§ **The data**:
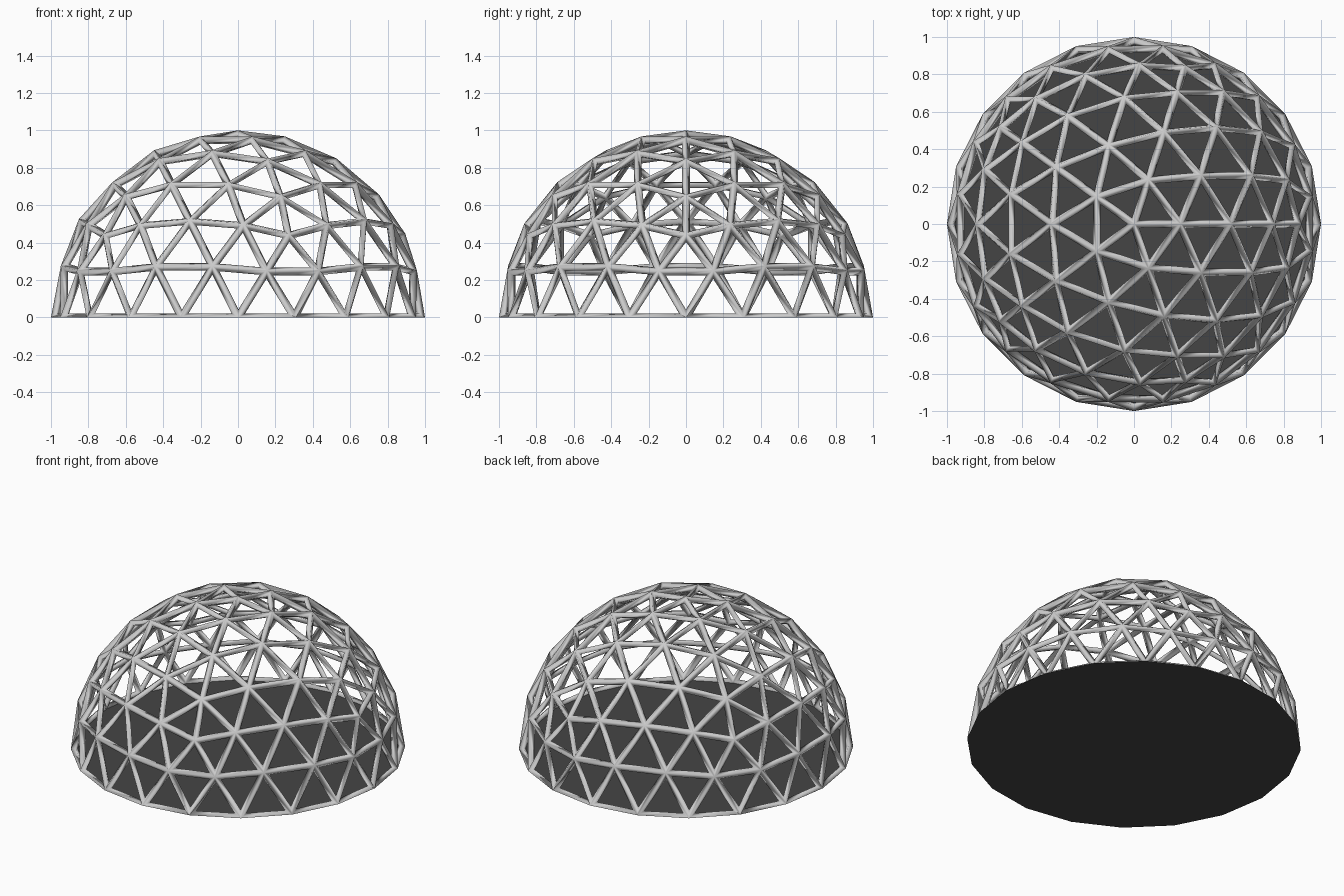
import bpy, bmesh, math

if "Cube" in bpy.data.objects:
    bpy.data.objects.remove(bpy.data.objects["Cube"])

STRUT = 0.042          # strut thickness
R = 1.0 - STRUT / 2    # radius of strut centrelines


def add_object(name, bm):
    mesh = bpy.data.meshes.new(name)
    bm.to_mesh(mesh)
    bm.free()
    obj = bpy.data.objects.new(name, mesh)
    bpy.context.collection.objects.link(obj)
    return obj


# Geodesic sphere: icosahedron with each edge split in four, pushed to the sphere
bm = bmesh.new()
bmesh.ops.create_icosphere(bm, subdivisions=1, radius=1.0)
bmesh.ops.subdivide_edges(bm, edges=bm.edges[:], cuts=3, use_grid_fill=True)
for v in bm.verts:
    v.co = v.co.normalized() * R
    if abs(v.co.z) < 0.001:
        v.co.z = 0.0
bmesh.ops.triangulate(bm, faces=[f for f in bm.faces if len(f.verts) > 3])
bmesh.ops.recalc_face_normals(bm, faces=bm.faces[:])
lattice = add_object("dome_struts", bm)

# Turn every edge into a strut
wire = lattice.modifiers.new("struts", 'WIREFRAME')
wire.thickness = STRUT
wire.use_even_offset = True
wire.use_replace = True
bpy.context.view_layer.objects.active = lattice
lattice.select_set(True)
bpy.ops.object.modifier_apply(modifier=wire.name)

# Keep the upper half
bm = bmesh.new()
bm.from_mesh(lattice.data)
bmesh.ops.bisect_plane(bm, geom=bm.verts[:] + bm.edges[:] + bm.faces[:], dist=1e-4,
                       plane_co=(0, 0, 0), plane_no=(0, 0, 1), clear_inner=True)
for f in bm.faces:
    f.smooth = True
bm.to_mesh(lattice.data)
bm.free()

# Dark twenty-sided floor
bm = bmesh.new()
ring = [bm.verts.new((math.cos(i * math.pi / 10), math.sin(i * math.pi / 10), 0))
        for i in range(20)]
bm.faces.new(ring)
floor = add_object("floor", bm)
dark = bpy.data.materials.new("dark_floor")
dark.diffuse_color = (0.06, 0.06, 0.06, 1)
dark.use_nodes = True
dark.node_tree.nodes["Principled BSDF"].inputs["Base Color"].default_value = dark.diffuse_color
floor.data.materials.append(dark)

==

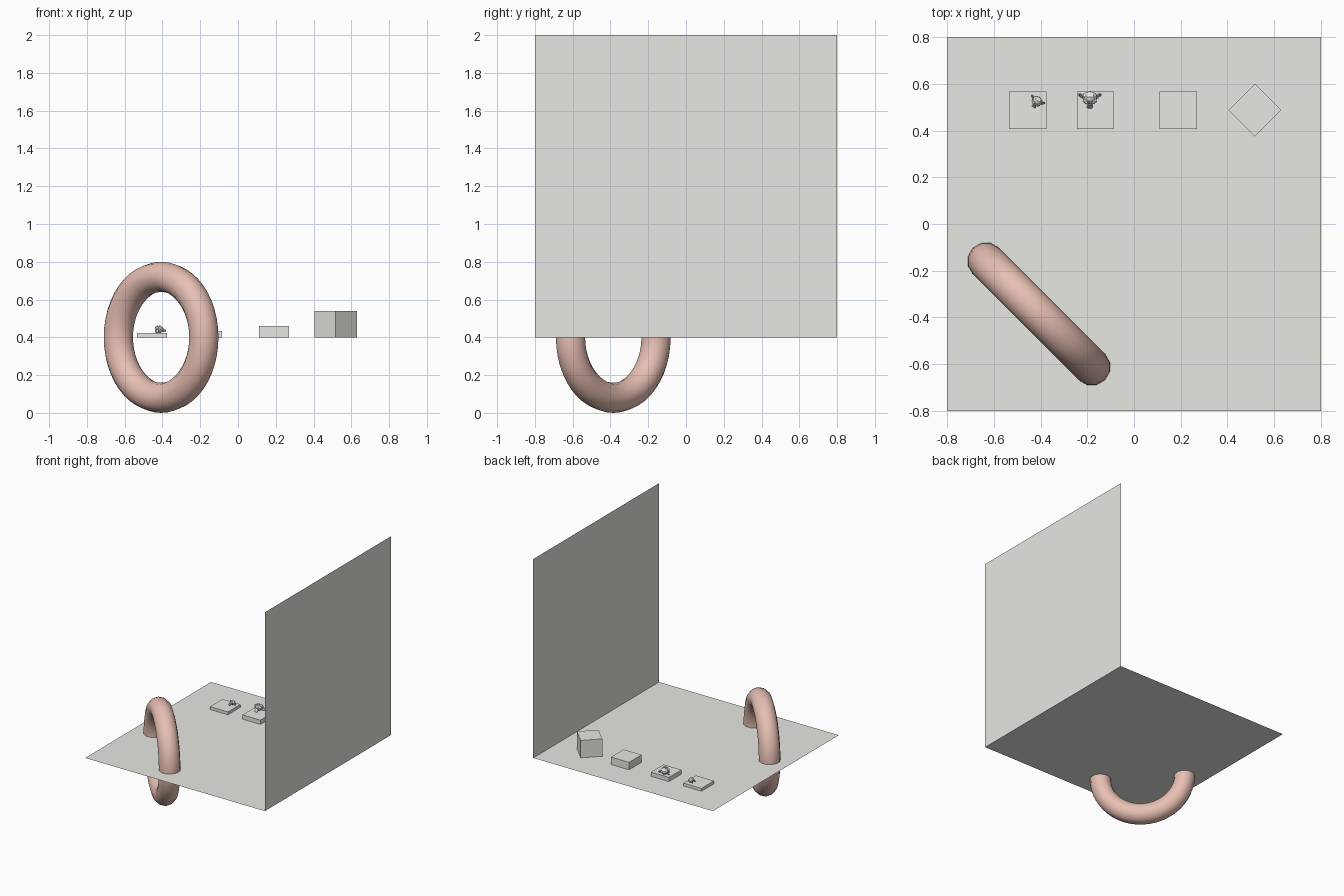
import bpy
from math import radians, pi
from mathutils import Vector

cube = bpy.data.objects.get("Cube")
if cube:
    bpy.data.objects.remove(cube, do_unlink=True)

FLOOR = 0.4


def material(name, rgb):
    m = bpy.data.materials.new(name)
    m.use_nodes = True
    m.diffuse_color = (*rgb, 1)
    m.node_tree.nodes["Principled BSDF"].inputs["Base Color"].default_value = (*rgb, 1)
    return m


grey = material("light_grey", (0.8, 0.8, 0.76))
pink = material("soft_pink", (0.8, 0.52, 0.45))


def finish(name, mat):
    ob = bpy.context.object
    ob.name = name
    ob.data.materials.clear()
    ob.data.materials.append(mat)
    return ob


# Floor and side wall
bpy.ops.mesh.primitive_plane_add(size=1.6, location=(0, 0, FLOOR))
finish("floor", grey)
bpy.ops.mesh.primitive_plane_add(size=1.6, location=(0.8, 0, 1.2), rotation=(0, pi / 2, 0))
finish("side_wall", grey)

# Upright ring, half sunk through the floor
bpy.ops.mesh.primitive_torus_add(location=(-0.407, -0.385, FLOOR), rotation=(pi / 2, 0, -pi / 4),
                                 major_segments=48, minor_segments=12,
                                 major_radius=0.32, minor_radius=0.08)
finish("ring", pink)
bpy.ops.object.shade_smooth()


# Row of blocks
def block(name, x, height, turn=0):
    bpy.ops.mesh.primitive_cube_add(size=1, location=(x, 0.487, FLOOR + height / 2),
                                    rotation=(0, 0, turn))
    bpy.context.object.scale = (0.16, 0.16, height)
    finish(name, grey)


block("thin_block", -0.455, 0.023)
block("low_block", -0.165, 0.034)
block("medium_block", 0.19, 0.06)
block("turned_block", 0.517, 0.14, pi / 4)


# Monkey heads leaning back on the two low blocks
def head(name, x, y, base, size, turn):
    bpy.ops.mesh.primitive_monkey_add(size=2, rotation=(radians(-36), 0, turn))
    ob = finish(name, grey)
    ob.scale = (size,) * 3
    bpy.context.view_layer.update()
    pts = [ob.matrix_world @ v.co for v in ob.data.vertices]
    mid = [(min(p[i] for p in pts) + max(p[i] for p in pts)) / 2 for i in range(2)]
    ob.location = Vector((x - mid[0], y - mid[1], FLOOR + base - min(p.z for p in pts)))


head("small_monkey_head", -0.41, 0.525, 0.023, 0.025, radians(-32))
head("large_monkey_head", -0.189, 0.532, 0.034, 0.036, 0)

==

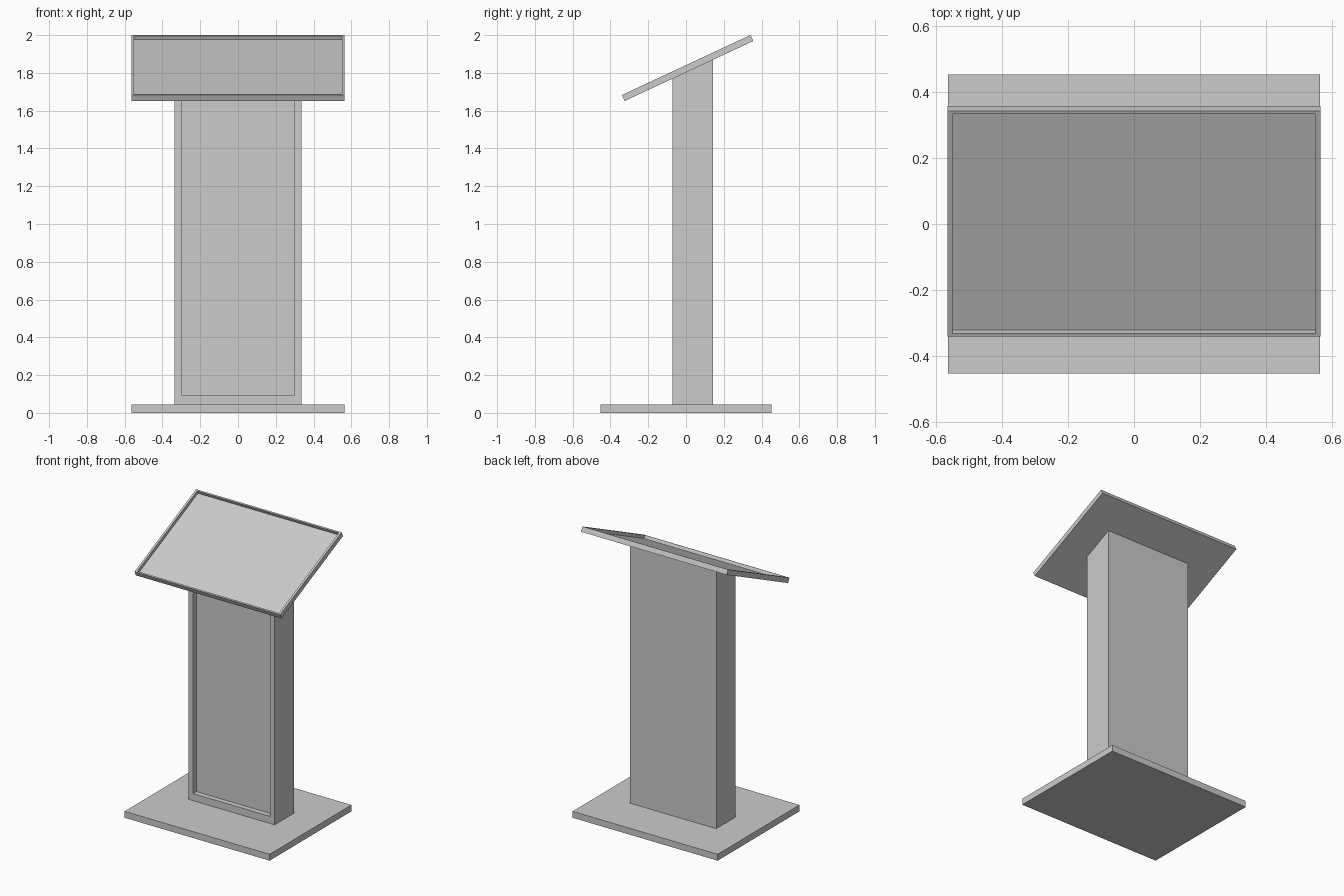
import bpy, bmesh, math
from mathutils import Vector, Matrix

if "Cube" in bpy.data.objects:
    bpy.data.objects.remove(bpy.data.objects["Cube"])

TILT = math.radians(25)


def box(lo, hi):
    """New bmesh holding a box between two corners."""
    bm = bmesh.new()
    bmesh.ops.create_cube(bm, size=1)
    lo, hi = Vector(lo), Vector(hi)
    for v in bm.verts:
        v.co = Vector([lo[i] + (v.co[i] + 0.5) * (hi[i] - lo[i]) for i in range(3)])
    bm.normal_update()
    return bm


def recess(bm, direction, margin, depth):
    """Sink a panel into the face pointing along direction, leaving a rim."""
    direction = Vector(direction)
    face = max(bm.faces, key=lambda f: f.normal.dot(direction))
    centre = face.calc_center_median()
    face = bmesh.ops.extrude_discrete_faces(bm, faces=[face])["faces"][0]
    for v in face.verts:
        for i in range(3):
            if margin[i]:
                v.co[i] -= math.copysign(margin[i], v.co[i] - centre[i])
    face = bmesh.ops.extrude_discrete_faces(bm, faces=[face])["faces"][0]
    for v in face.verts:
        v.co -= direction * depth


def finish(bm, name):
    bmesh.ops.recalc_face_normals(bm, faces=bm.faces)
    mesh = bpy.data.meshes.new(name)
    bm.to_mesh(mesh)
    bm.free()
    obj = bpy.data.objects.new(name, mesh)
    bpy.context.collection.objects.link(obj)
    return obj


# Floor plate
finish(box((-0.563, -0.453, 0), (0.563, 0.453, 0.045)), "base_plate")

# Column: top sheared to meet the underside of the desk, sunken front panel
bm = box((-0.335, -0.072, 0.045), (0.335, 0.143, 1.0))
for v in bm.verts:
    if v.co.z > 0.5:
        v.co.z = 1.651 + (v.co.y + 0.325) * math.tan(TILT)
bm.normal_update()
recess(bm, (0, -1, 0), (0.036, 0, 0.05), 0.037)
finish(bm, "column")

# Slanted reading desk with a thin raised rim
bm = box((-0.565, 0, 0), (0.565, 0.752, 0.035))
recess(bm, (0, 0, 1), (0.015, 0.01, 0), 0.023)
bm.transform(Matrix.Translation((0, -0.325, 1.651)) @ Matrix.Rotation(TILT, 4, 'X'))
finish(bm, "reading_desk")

§ **Aim of the task**: From the material above, retype precisely the lines between the line holding "if abs(v.co.z) <" and the line holding "wire.thickness = STRUT", inclusive, and nothing beyond them.

§ **Task result**:
    if abs(v.co.z) < 0.001:
        v.co.z = 0.0
bmesh.ops.triangulate(bm, faces=[f for f in bm.faces if len(f.verts) > 3])
bmesh.ops.recalc_face_normals(bm, faces=bm.faces[:])
lattice = add_object("dome_struts", bm)

# Turn every edge into a strut
wire = lattice.modifiers.new("struts", 'WIREFRAME')
wire.thickness = STRUT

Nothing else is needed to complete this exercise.